▶ _Supplied data_
BEGIN

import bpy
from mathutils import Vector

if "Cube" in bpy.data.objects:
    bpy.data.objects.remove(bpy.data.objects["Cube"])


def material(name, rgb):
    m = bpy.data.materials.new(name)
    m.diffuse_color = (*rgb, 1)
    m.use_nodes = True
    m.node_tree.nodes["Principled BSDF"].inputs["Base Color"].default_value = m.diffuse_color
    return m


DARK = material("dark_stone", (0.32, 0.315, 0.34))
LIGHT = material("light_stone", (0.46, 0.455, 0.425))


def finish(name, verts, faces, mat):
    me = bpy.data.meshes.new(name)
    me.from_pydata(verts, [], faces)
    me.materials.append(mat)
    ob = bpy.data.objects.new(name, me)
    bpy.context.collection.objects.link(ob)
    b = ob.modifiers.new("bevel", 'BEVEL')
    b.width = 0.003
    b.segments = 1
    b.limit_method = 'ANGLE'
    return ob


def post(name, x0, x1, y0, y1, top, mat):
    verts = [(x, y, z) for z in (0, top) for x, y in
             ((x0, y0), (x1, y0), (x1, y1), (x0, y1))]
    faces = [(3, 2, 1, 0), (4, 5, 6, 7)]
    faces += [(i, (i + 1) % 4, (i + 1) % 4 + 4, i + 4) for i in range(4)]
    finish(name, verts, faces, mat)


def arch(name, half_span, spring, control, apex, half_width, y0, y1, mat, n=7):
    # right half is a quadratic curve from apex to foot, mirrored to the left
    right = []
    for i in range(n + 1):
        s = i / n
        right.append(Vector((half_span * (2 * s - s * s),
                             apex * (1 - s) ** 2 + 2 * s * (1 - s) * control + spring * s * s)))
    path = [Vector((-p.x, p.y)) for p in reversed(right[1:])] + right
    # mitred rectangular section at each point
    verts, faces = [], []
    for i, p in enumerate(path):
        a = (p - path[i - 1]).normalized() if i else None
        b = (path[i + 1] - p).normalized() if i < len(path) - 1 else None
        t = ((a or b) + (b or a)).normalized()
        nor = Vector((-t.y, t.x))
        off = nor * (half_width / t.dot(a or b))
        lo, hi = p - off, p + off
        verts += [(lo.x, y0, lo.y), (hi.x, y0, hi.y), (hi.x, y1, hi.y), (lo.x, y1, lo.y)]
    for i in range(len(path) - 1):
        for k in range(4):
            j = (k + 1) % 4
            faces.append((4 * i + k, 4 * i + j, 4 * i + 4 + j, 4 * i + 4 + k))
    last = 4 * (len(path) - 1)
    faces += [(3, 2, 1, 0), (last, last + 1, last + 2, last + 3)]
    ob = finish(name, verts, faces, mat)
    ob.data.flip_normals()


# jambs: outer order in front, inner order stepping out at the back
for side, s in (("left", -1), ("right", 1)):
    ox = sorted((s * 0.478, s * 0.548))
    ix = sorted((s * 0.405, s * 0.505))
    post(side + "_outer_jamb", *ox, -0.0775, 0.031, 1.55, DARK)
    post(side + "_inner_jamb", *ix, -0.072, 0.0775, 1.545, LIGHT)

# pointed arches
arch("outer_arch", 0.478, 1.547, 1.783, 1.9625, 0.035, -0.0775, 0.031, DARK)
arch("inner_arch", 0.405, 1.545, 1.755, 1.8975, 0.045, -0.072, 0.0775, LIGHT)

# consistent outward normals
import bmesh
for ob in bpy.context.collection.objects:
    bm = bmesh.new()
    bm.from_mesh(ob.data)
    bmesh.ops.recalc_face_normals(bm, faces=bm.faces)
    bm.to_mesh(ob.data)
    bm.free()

END

▶ _Task brief_
When a line in the material above holds the word "range", copy that line.

▶ _Answer to the exercise_
    faces += [(i, (i + 1) % 4, (i + 1) % 4 + 4, i + 4) for i in range(4)]
    for i in range(n + 1):
    for i in range(len(path) - 1):
        for k in range(4):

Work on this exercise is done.